Turks vote for presidential changes

Partial results of referendum show strong support for electing president directly.

    The reform seeks to elect the president through a popular vote instead of a parliamentary vote [AFP] 


    About 42.6 million voters were registered to cast their "yes" or "no" ballots in 134,000 polling stations.

     

    The reform also grants the president two five-year terms.

     

    People in the dark

     

    With no public debate on the constitutional reforms, however, media interviews with people on the street showed that Turks had very little knowledge on their actual content and that some did not even know that a referendum was taking place.

     

    The ruling Justice and Development Party (AKP), which drew up the reforms, was strongly favoured to easily garner the necessary support in the vote, thanks to the 47 per cent of the vote the party obtained in general elections less than three months ago.

     

    The AKP rushed the package through parliament in May after an army-backed secularist campaign blocked the party from choosing one of its own - Abdullah Gul, a politician with Islamist roots - as president.

     

    But snap general elections on July 22 called to resolve the crisis handed the AKP a landslide victory, allowing the party to easily secure Gul's election the following month.

    SOURCE: Agencies


    YOU MIGHT ALSO LIKE

    How Moscow lost Riyadh in 1938

    How Moscow lost Riyadh in 1938

    Russian-Saudi relations could be very different today, if Stalin hadn't killed the Soviet ambassador to Saudi Arabia.

    Interactive: Coding like a girl

    Interactive: Coding like a girl

    What obstacles do young women in technology have to overcome to achieve their dreams?

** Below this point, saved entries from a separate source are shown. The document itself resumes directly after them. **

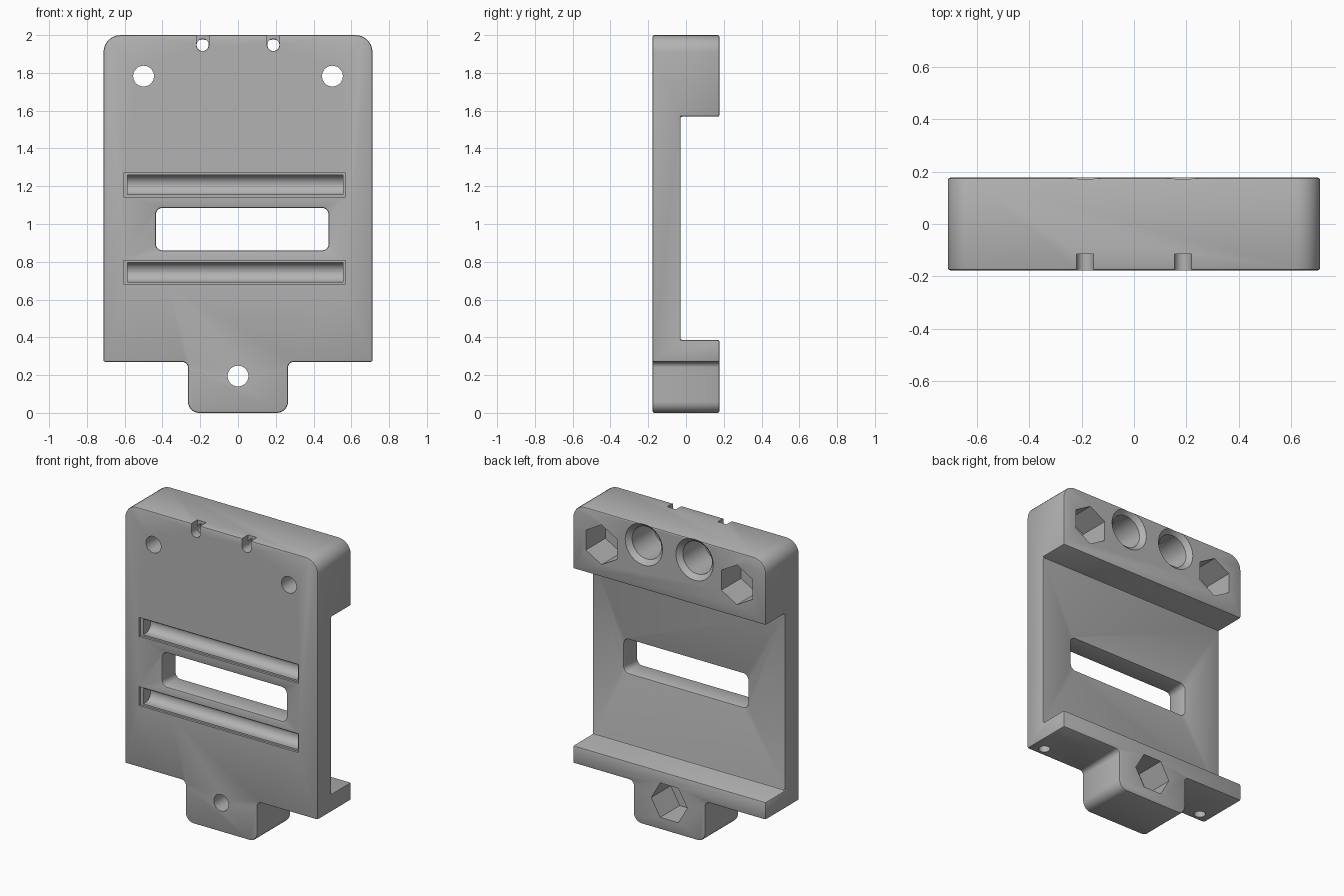
import bpy, bmesh
from math import sin, cos, pi, radians
from mathutils import Vector

if "Cube" in bpy.data.objects:
    bpy.data.objects.remove(bpy.data.objects["Cube"])

grey = bpy.data.materials.new("plain grey")
grey.use_nodes = True
colour = (0.45, 0.45, 0.45, 1)
grey.diffuse_color = colour
grey.node_tree.nodes["Principled BSDF"].inputs["Base Color"].default_value = colour

FRONT, BACK = -0.177, 0.177


def rounded(corners, steps=7):
    """Outline in two axes; each corner is (u, v, radius)."""
    out = []
    for i, (u, v, r) in enumerate(corners):
        p = Vector((u, v))
        a = (Vector(corners[i - 1][:2]) - p).normalized()
        b = (Vector(corners[(i + 1) % len(corners)][:2]) - p).normalized()
        if r == 0:
            out.append(p)
            continue
        c = p + (a + b) * r
        for k in range(steps + 1):
            t = k / steps * pi / 2
            out.append(c - b * r * cos(t) - a * r * sin(t))
    return out


def circle(u, v, r, n=40, turn=0.0):
    return [Vector((u + r * cos(turn + 2 * pi * k / n),
                    v + r * sin(turn + 2 * pi * k / n))) for k in range(n)]


def rect(u0, u1, v0, v1, r=0.0):
    return rounded([(u0, v0, r), (u1, v0, r), (u1, v1, r), (u0, v1, r)])


def loft(name, axis, sections):
    """Solid through (outline, position) sections along an axis."""
    place = {"x": lambda p, d: (d, p.x, p.y),
             "y": lambda p, d: (p.x, d, p.y),
             "z": lambda p, d: (p.x, p.y, d)}[axis]
    bm = bmesh.new()
    rings = [[bm.verts.new(place(p, d)) for p in pts] for pts, d in sections]
    bm.faces.new(rings[0])
    bm.faces.new(rings[-1])
    n = len(rings[0])
    for lo, hi in zip(rings, rings[1:]):
        for i in range(n):
            j = (i + 1) % n
            bm.faces.new((lo[i], lo[j], hi[j], hi[i]))
    bmesh.ops.recalc_face_normals(bm, faces=bm.faces[:])
    mesh = bpy.data.meshes.new(name)
    bm.to_mesh(mesh)
    bm.free()
    mesh.materials.append(grey)
    ob = bpy.data.objects.new(name, mesh)
    bpy.context.collection.objects.link(ob)
    return ob


def prism(name, axis, pts, d0, d1):
    return loft(name, axis, [(pts, d0), (pts, d1)])


def apply(ob, mod):
    bpy.context.view_layer.objects.active = ob
    bpy.ops.object.modifier_apply(modifier=mod.name)


def cut(ob, cutter):
    cutter.hide_render = True
    mod = ob.modifiers.new("cut", "BOOLEAN")
    mod.operation = "DIFFERENCE"
    mod.solver = "EXACT"
    mod.object = cutter
    apply(ob, mod)
    bpy.data.objects.remove(cutter)


# Plate outline with the lower tab
half = [(0.265, 0, 0.06), (0.265, 0.27, 0.03), (0.712, 0.27, 0), (0.712, 2, 0.09)]
outline = half + [(-x, z, r) for x, z, r in reversed(half)]
body = prism("mounting_bracket", "y", rounded(outline), FRONT, BACK)

# Back recess and long window
cut(body, prism("recess_cutter", "x", rect(-0.03, 0.5, 0.387, 1.568), -1, 1))
cut(body, prism("window_cutter", "y", rect(-0.435, 0.48, 0.86, 1.085, 0.035), -0.5, 0.5))

# Softened edges
bevel = body.modifiers.new("soft_edges", "BEVEL")
bevel.width = 0.009
bevel.segments = 2
bevel.limit_method = "ANGLE"
bevel.angle_limit = radians(40)
apply(body, bevel)

# Screw holes with hexagonal nut pockets
for x, z, turn in ((-0.5, 1.783, pi / 2), (0.5, 1.783, pi / 2), (0, 0.195, 0)):
    cut(body, prism("screw_cutter", "y", circle(x, z, 0.055), -0.5, 0.5))
    cut(body, prism("nut_cutter", "y", circle(x, z, 0.133, 6, turn), -0.03, 0.5))

for side in (-1, 1):
    x = side * 0.187
    # Round pocket with a chamfered mouth
    cut(body, loft("pocket_cutter", "y", [
        (circle(x, 1.868, 0.108), -0.08), (circle(x, 1.868, 0.108), BACK - 0.03),
        (circle(x, 1.868, 0.138), BACK), (circle(x, 1.868, 0.138), 0.3)]))
    # Pin hole and its notch through the top edge
    cut(body, prism("pin_cutter", "y", circle(x, 1.948, 0.032, 24), -0.5, 0))
    notch = rounded([(x - 0.033, 1.915, 0.0325), (x + 0.033, 1.915, 0.0325),
                     (x + 0.033, 2.2, 0), (x - 0.033, 2.2, 0)])
    cut(body, prism("notch_cutter", "y", notch, -0.5, -0.115))
    # Blind hole under each shoulder
    cut(body, prism("shoulder_hole_cutter", "z", circle(side * 0.625, -0.115, 0.036, 24), 0.2, 0.5))

# Two rounded troughs across the front
for z in (1.207, 0.745):
    cut(body, prism("trough_mouth_cutter", "y", rect(-0.605, 0.57, z - 0.063, z + 0.063),
                    -0.5, FRONT + 0.015))
    channel = rounded([(-0.5, z - 0.052, 0), (-0.085, z - 0.052, 0.0515),
                       (-0.085, z + 0.052, 0.0515), (-0.5, z + 0.052, 0)], 8)
    cut(body, prism("trough_cutter", "x", channel, -0.585, 0.555))

# Smooth curves, sharp edges
bpy.ops.object.select_all(action="DESELECT")
body.select_set(True)
bpy.context.view_layer.objects.active = body
bpy.ops.object.shade_smooth_by_angle(angle=radians(30))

Play this retro game to find out.

    The War in October: What Happened in 1973?

    The War in October: What Happened in 1973?

    Al Jazeera examines three weeks of war from which both Arabs and Israelis claimed to emerge victorious.